The AstraZeneca Covid-19 vaccine is “safe and effective” – and its benefits outweigh any risks, the European Medicines Agency (EMA) has concluded.
The European regulator said the vaccine was “not associated” with a higher risk of blood clots, but said it would continue to study the possibility of such links.
The EMA’s reaffirmation of the safety of the Oxford jab comes after the World Health Organization on Thursday called on countries to continue using the vaccine.
Concerns about the EU’s vaccination drive were sparked after 13 member states – including Germany, France and Italy – decided to suspend use of the jab, even as the continent battles a surging third wave of Covid-19.
Emer Cooke, EMA executive director, said this situation was not unexpected, adding that “when you vaccinate millions of people” such reports of rare events will occur.
The EMA has concluded there is no overall increase in the risk of blood clots with the vaccine, and in fact it is likely to reduce the overall risk of clots.
Cooke told a press briefing: “The committee has come to a clear scientific conclusion.
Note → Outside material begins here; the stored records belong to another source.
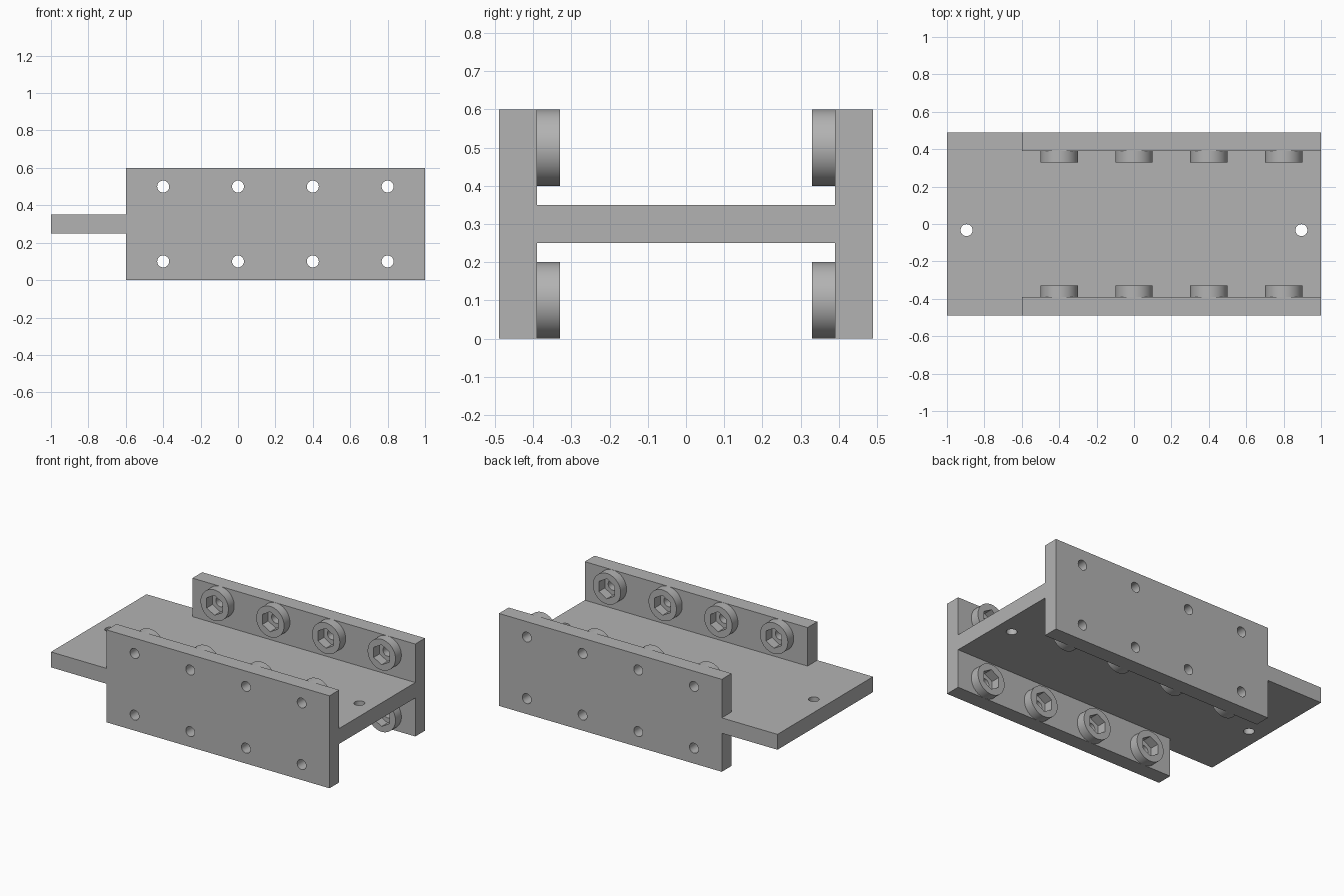
import bpy
import bmesh
from math import radians, pi
from mathutils import Matrix, Vector

if "Cube" in bpy.data.objects:
    bpy.data.objects.remove(bpy.data.objects["Cube"], do_unlink=True)

# Main dimensions
HALF_X, HALF_Y, HEIGHT = 1.0, 0.49, 0.6
FLANGE_X, FLANGE_IN = -0.6, 0.39
HEAD_R, HEAD_T, HEX_R, HOLE_R = 0.1, 0.06, 0.065, 0.032
BOLT_X = (-0.4, 0.0, 0.4, 0.8)
BOLT_Z = (0.1, 0.5)

steel = bpy.data.materials.new("grey steel")
steel.use_nodes = True
grey = (0.45, 0.45, 0.45, 1)
steel.diffuse_color = grey
steel.node_tree.nodes["Principled BSDF"].inputs["Base Color"].default_value = grey


def finish(name, bm):
    """Turn a bmesh into a named object with the steel material."""
    bmesh.ops.recalc_face_normals(bm, faces=bm.faces)
    mesh = bpy.data.meshes.new(name)
    bm.to_mesh(mesh)
    bm.free()
    mesh.materials.append(steel)
    obj = bpy.data.objects.new(name, mesh)
    bpy.context.collection.objects.link(obj)
    return obj


def add_cylinder(bm, centre, radius, depth, sides, axis):
    turn = Matrix.Rotation(pi / 2, 4, "X") if axis == "Y" else Matrix()
    bmesh.ops.create_cone(bm, cap_ends=True, segments=sides, radius1=radius,
                          radius2=radius, depth=depth,
                          matrix=Matrix.Translation(centre) @ turn)


def extrude_outline(name, outline, bottom, top):
    bm = bmesh.new()
    face = bm.faces.new([bm.verts.new((x, y, bottom)) for x, y in outline])
    grown = bmesh.ops.extrude_face_region(bm, geom=[face])["geom"]
    verts = [v for v in grown if isinstance(v, bmesh.types.BMVert)]
    bmesh.ops.translate(bm, verts=verts, vec=(0, 0, top - bottom))
    return finish(name, bm)


def cut(obj, cutter_bm):
    """Subtract the cutter and bake the result, then drop the cutter."""
    cutter = finish(obj.name + "_cutter", cutter_bm)
    cutter.hide_render = True
    mod = obj.modifiers.new("holes", "BOOLEAN")
    mod.operation, mod.solver, mod.object = "DIFFERENCE", "EXACT", cutter
    bpy.ops.object.select_all(action="DESELECT")
    bpy.context.view_layer.objects.active = obj
    obj.select_set(True)
    bpy.ops.object.modifier_apply(modifier=mod.name)
    bpy.data.objects.remove(cutter, do_unlink=True)
    obj.select_set(True)
    bpy.ops.object.shade_smooth_by_angle(angle=radians(30))


# Horizontal web plate: full width at the free end, narrower between flanges
web = extrude_outline("web_plate", [
    (-HALF_X, -HALF_Y), (FLANGE_X, -HALF_Y), (FLANGE_X, -FLANGE_IN),
    (HALF_X, -FLANGE_IN), (HALF_X, FLANGE_IN), (FLANGE_X, FLANGE_IN),
    (FLANGE_X, HALF_Y), (-HALF_X, HALF_Y)], 0.25, 0.35)
drill = bmesh.new()
for x in (-0.895, 0.895):
    add_cylinder(drill, (x, -0.033, 0.3), HOLE_R, 0.4, 32, "Z")
cut(web, drill)

for side, label in ((-1, "front"), (1, "back")):
    # Upright flange with its bolt holes
    inner, outer = side * FLANGE_IN, side * HALF_Y
    flange = extrude_outline(label + "_flange", [
        (FLANGE_X, inner), (HALF_X, inner), (HALF_X, outer), (FLANGE_X, outer)],
        0, HEIGHT)
    drill = bmesh.new()
    for x in BOLT_X:
        for z in BOLT_Z:
            add_cylinder(drill, (x, side * 0.44, z), HOLE_R, 0.3, 32, "Y")
    cut(flange, drill)

    # Round heads with a hexagonal socket down to the flange
    for z, row in zip(BOLT_Z, ("lower", "upper")):
        heads, sockets = bmesh.new(), bmesh.new()
        for x in BOLT_X:
            centre = Vector((x, side * (FLANGE_IN - HEAD_T / 2), z))
            add_cylinder(heads, centre, HEAD_R, HEAD_T, 64, "Y")
            add_cylinder(sockets, centre, HEX_R, HEAD_T * 2, 6, "Y")
        cut(finish(f"{label}_{row}_bolt_heads", heads), sockets)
This is a safe and effective vaccine. Its benefits in protecting people from Covid-19, with the associated risks of death and hospitalisation, outweigh the possible risks.
“The committee also concluded that the vaccine is not associated with an increase in the overall risk of thromboembolic events, or blood clots.”
It comes after it emerged five men in the UK have suffered an “extremely rare” blood clot problem after having the AstraZeneca coronavirus vaccine, though no causal link with the jab has been established.